## [TASK BRIEF]
Up to and including the final line, please copy every line exactly, starting from the one that contains "rect, (0, 0, 0.4))" in the material below.

*** MATERIAL FOR THIS TASK Section Begins ***

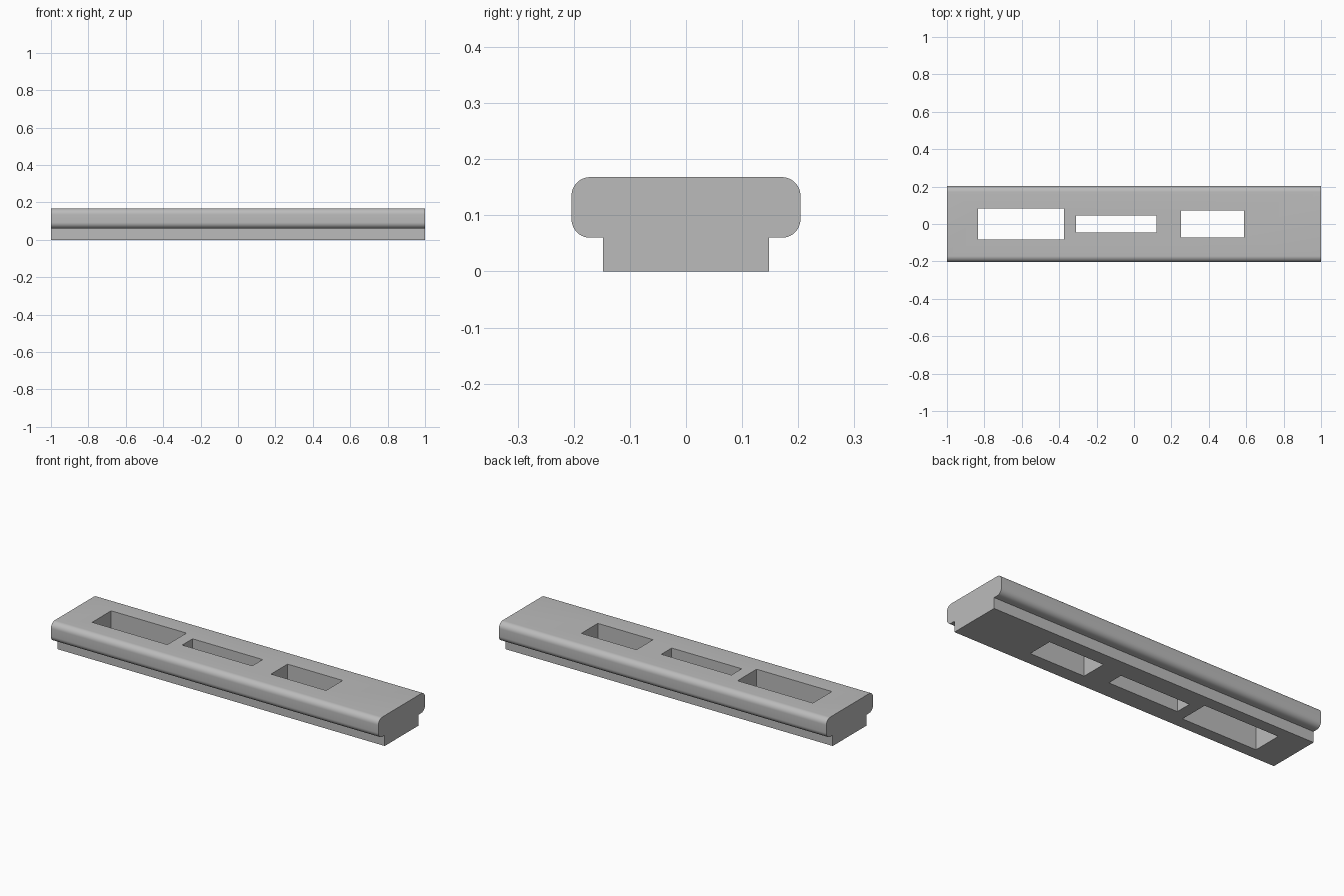
import bpy, bmesh, math
from math import cos, sin, radians

if "Cube" in bpy.data.objects:
    bpy.data.objects.remove(bpy.data.objects["Cube"], do_unlink=True)

HEIGHT, LEDGE = 0.168, 0.06
RAIL, FOOT, RADIUS = 0.204, 0.148, 0.033

# One colour for the whole part
grey = bpy.data.materials.new("plain_grey")
grey.use_nodes = True
colour = (0.5, 0.5, 0.5, 1)
grey.diffuse_color = colour
grey.node_tree.nodes["Principled BSDF"].inputs["Base Color"].default_value = colour


def extrude_object(name, points, offset):
    """Make a closed prism from a flat outline swept along offset."""
    bm = bmesh.new()
    face = bm.faces.new([bm.verts.new(p) for p in points])
    swept = bmesh.ops.extrude_face_region(bm, geom=[face])
    verts = [v for v in swept["geom"] if isinstance(v, bmesh.types.BMVert)]
    bmesh.ops.translate(bm, verts=verts, vec=offset)
    bmesh.ops.recalc_face_normals(bm, faces=bm.faces)
    mesh = bpy.data.meshes.new(name)
    bm.to_mesh(mesh)
    bm.free()
    mesh.materials.append(grey)
    obj = bpy.data.objects.new(name, mesh)
    bpy.context.collection.objects.link(obj)
    return obj


def corner(z, start, steps=10):
    """Quarter-round at the outer edge of the rail."""
    angles = [radians(start + 90 * i / steps) for i in range(steps + 1)]
    return [(RAIL - RADIUS + RADIUS * cos(a), z + RADIUS * sin(a)) for a in angles]


# Cross-section: narrow foot under a wider rail with rounded edges
half = [(FOOT, 0), (FOOT, LEDGE)]
half += corner(LEDGE + RADIUS, -90) + corner(HEIGHT - RADIUS, 0)
outline = half + [(-y, z) for y, z in reversed(half)]
bar = extrude_object("slotted_bar", [(-1, y, z) for y, z in outline], (2, 0, 0))

# Rectangular slots right through the bar: left x, right x, half width
slots = [(-0.833, -0.373, 0.083), (-0.309, 0.119, 0.045), (0.252, 0.589, 0.072)]
bpy.ops.object.select_all(action='DESELECT')
bar.select_set(True)
bpy.context.view_layer.objects.active = bar
for x0, x1, w in slots:
    rect = [(x0, -w, -0.1), (x1, -w, -0.1), (x1, w, -0.1), (x0, w, -0.1)]
    cutter = extrude_object("slot_cutter", rect, (0, 0, 0.4))
    cutter.hide_render = True
    cut = bar.modifiers.new("slot", 'BOOLEAN')
    cut.operation = 'DIFFERENCE'
    cut.solver = 'EXACT'
    cut.object = cutter
    bpy.ops.object.modifier_apply(modifier=cut.name)
    bpy.data.objects.remove(cutter, do_unlink=True)

bpy.ops.object.shade_smooth_by_angle(angle=radians(30))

*** MATERIAL FOR THIS TASK Section Ends ***

## [ANSWER SECTION]
    cutter = extrude_object("slot_cutter", rect, (0, 0, 0.4))
    cutter.hide_render = True
    cut = bar.modifiers.new("slot", 'BOOLEAN')
    cut.operation = 'DIFFERENCE'
    cut.solver = 'EXACT'
    cut.object = cutter
    bpy.ops.object.modifier_apply(modifier=cut.name)
    bpy.data.objects.remove(cutter, do_unlink=True)

bpy.ops.object.shade_smooth_by_angle(angle=radians(30))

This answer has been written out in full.